Now ecologists have produced experimental evidence that flowering plants might also use chemical defences to protect their pollen from some bees.
The results are published next week in the British Ecological Society's journal Functional Ecology.
In an elegant experiment, Claudio Sedivy and colleagues from ETH Zurich in Switzerland collected pollen from four plant species -- buttercup, viper's bugloss, wild mustard and tansy -- using an ingenious method. Instead of themselves collecting pollen from plants, the researchers let bees do the leg work, harvesting pollen from the nests of specialist bees which only feed on one type of plant.
They then fed the pollen from each of the four plants to different broods of the larvae of two closely-related generalist species of mason bee (Osmia bicornis and Osmia cornuta) to see how well the larvae developed.
They found that despite the fact that the two generalist mason bees have a wide diet of different pollens, they showed striking differences in their ability to develop on pollen from the same plant species.

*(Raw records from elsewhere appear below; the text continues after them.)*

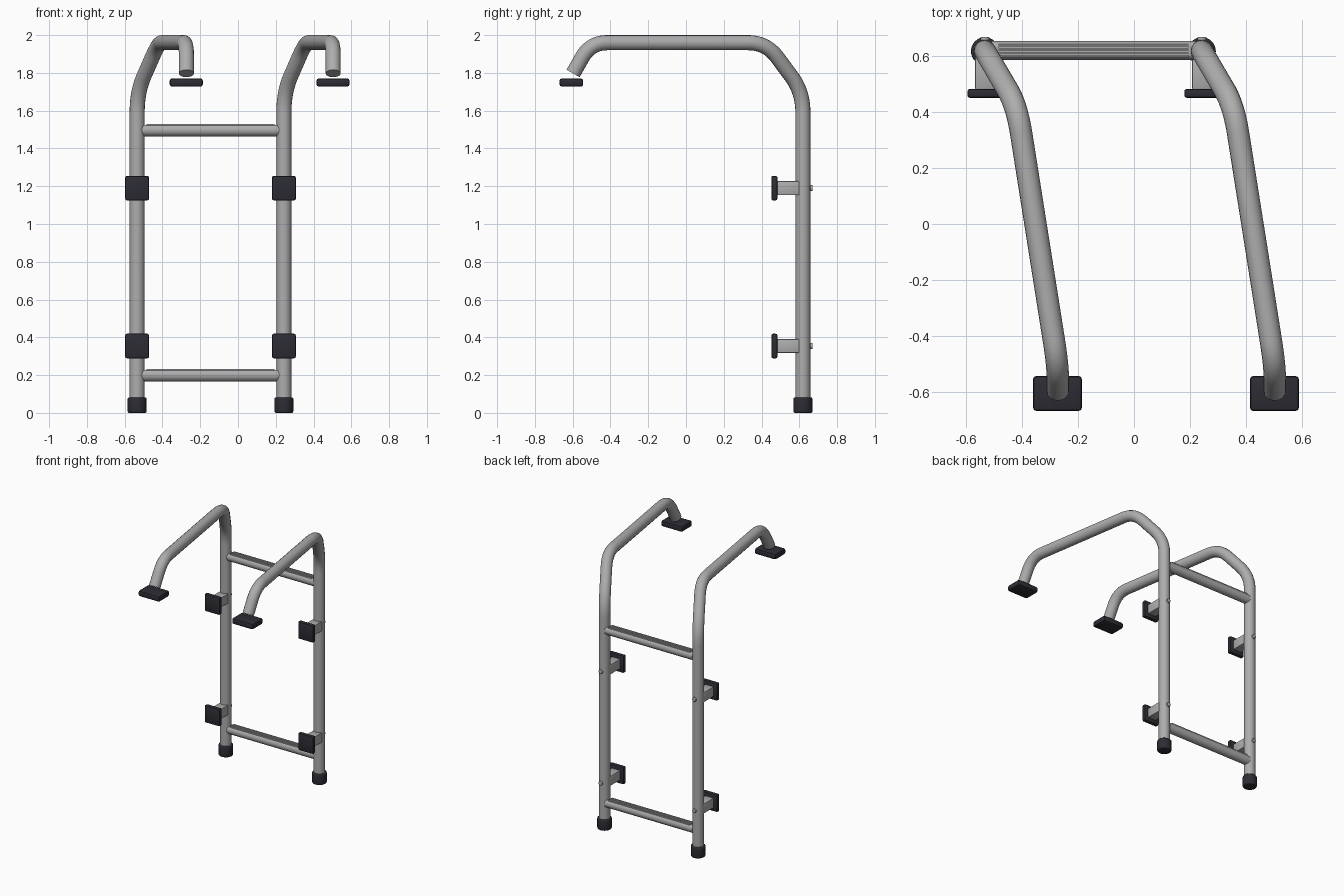
import bpy, bmesh
from math import pi
from mathutils import Vector, Matrix

cube = bpy.data.objects.get("Cube")
if cube:
    bpy.data.objects.remove(cube, do_unlink=True)


def make_material(name, color):
    m = bpy.data.materials.new(name)
    m.use_nodes = True
    m.diffuse_color = color
    m.node_tree.nodes["Principled BSDF"].inputs["Base Color"].default_value = color
    return m


METAL = make_material("brushed grey metal", (0.42, 0.42, 0.42, 1))
RUBBER = make_material("dark rubber", (0.025, 0.025, 0.034, 1))


def add_object(name, mesh, mat):
    mesh.materials.clear()
    mesh.materials.append(mat)
    ob = bpy.data.objects.new(name, mesh)
    bpy.context.collection.objects.link(ob)
    bpy.ops.object.select_all(action="DESELECT")
    ob.select_set(True)
    bpy.context.view_layer.objects.active = ob
    bpy.ops.object.shade_smooth_by_angle(angle=0.6)
    return ob


def from_bmesh(name, bm, mat):
    mesh = bpy.data.meshes.new(name)
    bm.to_mesh(mesh)
    bm.free()
    return add_object(name, mesh, mat)


def box(name, center, size, mat, bevel=0.0, segments=2):
    bm = bmesh.new()
    bmesh.ops.create_cube(bm, size=1, matrix=Matrix.Translation(center) @ Matrix.Diagonal((*size, 1)))
    if bevel:
        bmesh.ops.bevel(bm, geom=bm.edges[:], offset=bevel, segments=segments,
                        profile=0.5, affect="EDGES")
    return from_bmesh(name, bm, mat)


def cylinder(name, center, radius, depth, mat, axis="Z", bevel=0.0, sides=32, flat_top=None):
    turn = {"X": Matrix.Rotation(pi / 2, 4, "Y"), "Y": Matrix.Rotation(pi / 2, 4, "X"),
            "Z": Matrix.Identity(4)}[axis]
    bm = bmesh.new()
    bmesh.ops.create_cone(bm, cap_ends=True, segments=sides, radius1=radius, radius2=radius,
                          depth=depth, matrix=Matrix.Translation(center) @ turn)
    if bevel:
        rims = [e for e in bm.edges if any(len(f.verts) > 4 for f in e.link_faces)]
        bmesh.ops.bevel(bm, geom=rims, offset=bevel, segments=3, profile=0.5, affect="EDGES")
    if flat_top is not None:
        for v in bm.verts:
            v.co.z = min(v.co.z, center[2] + flat_top)
    return from_bmesh(name, bm, mat)


def rounded_path(points, reaches, steps=10):
    pts = [Vector(p) for p in points]
    path = [pts[0]]
    for a, b, c, reach in zip(pts, pts[1:], pts[2:], reaches):
        start = b + (a - b).normalized() * reach
        end = b + (c - b).normalized() * reach
        for i in range(steps + 1):
            t = i / steps
            path.append(start * (1 - t) ** 2 + b * (2 * t * (1 - t)) + end * t * t)
    return path + [pts[-1]]


def tube(name, path, radius, mat):
    cu = bpy.data.curves.new(name + " path", "CURVE")
    cu.dimensions = "3D"
    cu.bevel_depth = radius
    cu.bevel_resolution = 6
    cu.use_fill_caps = True
    sp = cu.splines.new("POLY")
    sp.points.add(len(path) - 1)
    for p, co in zip(sp.points, path):
        p.co = (*co, 1)
    temp = bpy.data.objects.new(name + " path", cu)
    bpy.context.collection.objects.link(temp)
    bpy.context.view_layer.update()
    mesh = bpy.data.meshes.new_from_object(temp.evaluated_get(bpy.context.evaluated_depsgraph_get()))
    bpy.data.objects.remove(temp, do_unlink=True)
    return add_object(name, mesh, mat)


POST_Y = 0.619
RIGHT_X, LEFT_X = -0.534, 0.243
PAD_HEIGHTS = {"lower": 0.354, "upper": 1.19}
RUNG_HEIGHTS = {"lower": 0.2, "upper": 1.497}

# Two identical bent rails, each with its foot, pads, brackets and bolts
for side, x in (("right", RIGHT_X), ("left", LEFT_X)):
    hook_x = x + 0.261
    path = rounded_path([(x, POST_Y, 0.02), (x, POST_Y, 1.70), (x + 0.114, 0.425, 1.96),
                         (hook_x, -0.505, 1.96), (hook_x, -0.598, 1.797)], (0.11, 0.1, 0.09))
    tube(side + "_rail", path, 0.04, METAL)
    cylinder(side + "_foot", (x, POST_Y, 0.041), 0.05, 0.082, RUBBER, bevel=0.008)
    box(side + "_hook_pad", (hook_x - 0.001, -0.607, 1.749), (0.176, 0.126, 0.044), RUBBER, 0.013)

    for level, z in PAD_HEIGHTS.items():
        tag = f"{side}_{level}"
        box(tag + "_wall_pad", (x, 0.468, z), (0.126, 0.032, 0.13), RUBBER, 0.009)
        box(tag + "_bracket", (x, 0.541, z), (0.07, 0.118, 0.074), METAL, 0.005)
        cylinder(tag + "_bolt_washer", (x, 0.655, z), 0.01, 0.03, METAL, "Y", sides=16)
        cylinder(tag + "_bolt_head", (x, 0.664, z), 0.016, 0.013, METAL, "Y", 0.004, 16)

# Round rungs with a flattened, ribbed tread
middle = (RIGHT_X + LEFT_X) / 2
for level, z in RUNG_HEIGHTS.items():
    cylinder(level + "_rung", (middle, 0.622, z), 0.034, 0.73, METAL, "X", flat_top=0.027)
    for i in range(5):
        box(f"{level}_tread_rib_{i + 1}", (middle, 0.602 + i * 0.01, z + 0.029),
            (0.68, 0.006, 0.009), METAL)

youris.com provides its content to all media free of charge. We would appreciate if you could acknowledge youris.com as the source of the content.